Work required – Before writing anything, find the line that contains "colour = (0.5, 0.5, 0.5, 1)", then retype the entries below exactly from their first line through that one, without pictures.

Saved data entries –
^^^^

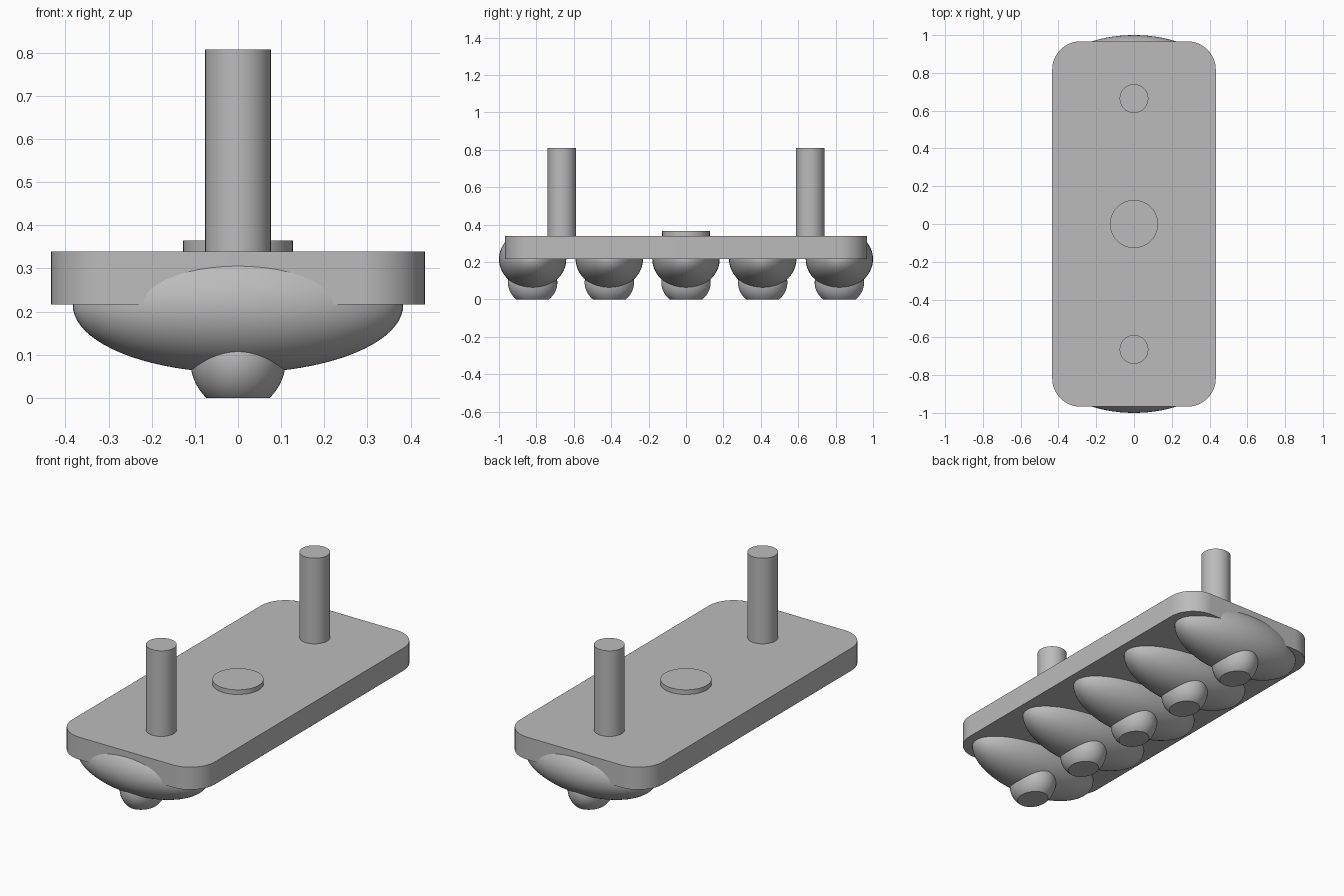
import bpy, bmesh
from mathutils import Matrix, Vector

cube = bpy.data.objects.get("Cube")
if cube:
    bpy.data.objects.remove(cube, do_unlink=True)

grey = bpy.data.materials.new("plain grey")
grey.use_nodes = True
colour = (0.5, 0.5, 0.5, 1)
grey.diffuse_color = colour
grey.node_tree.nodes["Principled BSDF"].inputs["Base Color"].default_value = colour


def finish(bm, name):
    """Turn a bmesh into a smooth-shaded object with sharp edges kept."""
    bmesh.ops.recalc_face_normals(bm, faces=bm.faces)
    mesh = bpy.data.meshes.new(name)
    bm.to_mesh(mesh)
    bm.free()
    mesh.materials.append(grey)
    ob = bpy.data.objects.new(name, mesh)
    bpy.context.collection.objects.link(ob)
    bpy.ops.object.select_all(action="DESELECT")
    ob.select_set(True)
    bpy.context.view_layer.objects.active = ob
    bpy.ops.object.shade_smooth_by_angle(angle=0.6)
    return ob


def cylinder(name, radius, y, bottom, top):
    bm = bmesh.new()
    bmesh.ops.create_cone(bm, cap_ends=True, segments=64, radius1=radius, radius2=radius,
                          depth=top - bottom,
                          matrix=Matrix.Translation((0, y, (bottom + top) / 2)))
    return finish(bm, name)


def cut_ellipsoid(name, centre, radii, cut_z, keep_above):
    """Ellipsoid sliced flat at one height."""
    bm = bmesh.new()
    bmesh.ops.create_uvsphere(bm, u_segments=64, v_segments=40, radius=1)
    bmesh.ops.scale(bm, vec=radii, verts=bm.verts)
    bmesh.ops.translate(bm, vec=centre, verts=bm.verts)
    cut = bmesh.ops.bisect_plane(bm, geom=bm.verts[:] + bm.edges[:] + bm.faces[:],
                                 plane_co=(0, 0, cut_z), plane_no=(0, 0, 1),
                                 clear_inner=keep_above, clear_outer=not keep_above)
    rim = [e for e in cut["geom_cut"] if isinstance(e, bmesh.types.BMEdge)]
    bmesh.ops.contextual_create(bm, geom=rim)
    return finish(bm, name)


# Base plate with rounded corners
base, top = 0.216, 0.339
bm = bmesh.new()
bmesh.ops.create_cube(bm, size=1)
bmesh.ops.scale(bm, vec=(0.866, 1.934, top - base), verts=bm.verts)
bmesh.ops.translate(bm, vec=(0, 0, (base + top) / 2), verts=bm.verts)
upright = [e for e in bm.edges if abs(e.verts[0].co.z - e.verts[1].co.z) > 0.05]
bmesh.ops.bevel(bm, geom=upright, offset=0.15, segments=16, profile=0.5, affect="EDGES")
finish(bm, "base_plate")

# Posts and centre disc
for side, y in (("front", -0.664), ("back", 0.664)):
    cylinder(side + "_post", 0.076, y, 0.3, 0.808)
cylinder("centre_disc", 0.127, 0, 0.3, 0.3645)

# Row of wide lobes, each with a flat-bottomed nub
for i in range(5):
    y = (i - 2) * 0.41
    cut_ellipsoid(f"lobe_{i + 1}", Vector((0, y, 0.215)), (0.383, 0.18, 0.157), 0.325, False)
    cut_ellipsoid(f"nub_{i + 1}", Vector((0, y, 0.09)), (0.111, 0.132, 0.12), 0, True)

^^^^

Response area –
import bpy, bmesh
from mathutils import Matrix, Vector

cube = bpy.data.objects.get("Cube")
if cube:
    bpy.data.objects.remove(cube, do_unlink=True)

grey = bpy.data.materials.new("plain grey")
grey.use_nodes = True
colour = (0.5, 0.5, 0.5, 1)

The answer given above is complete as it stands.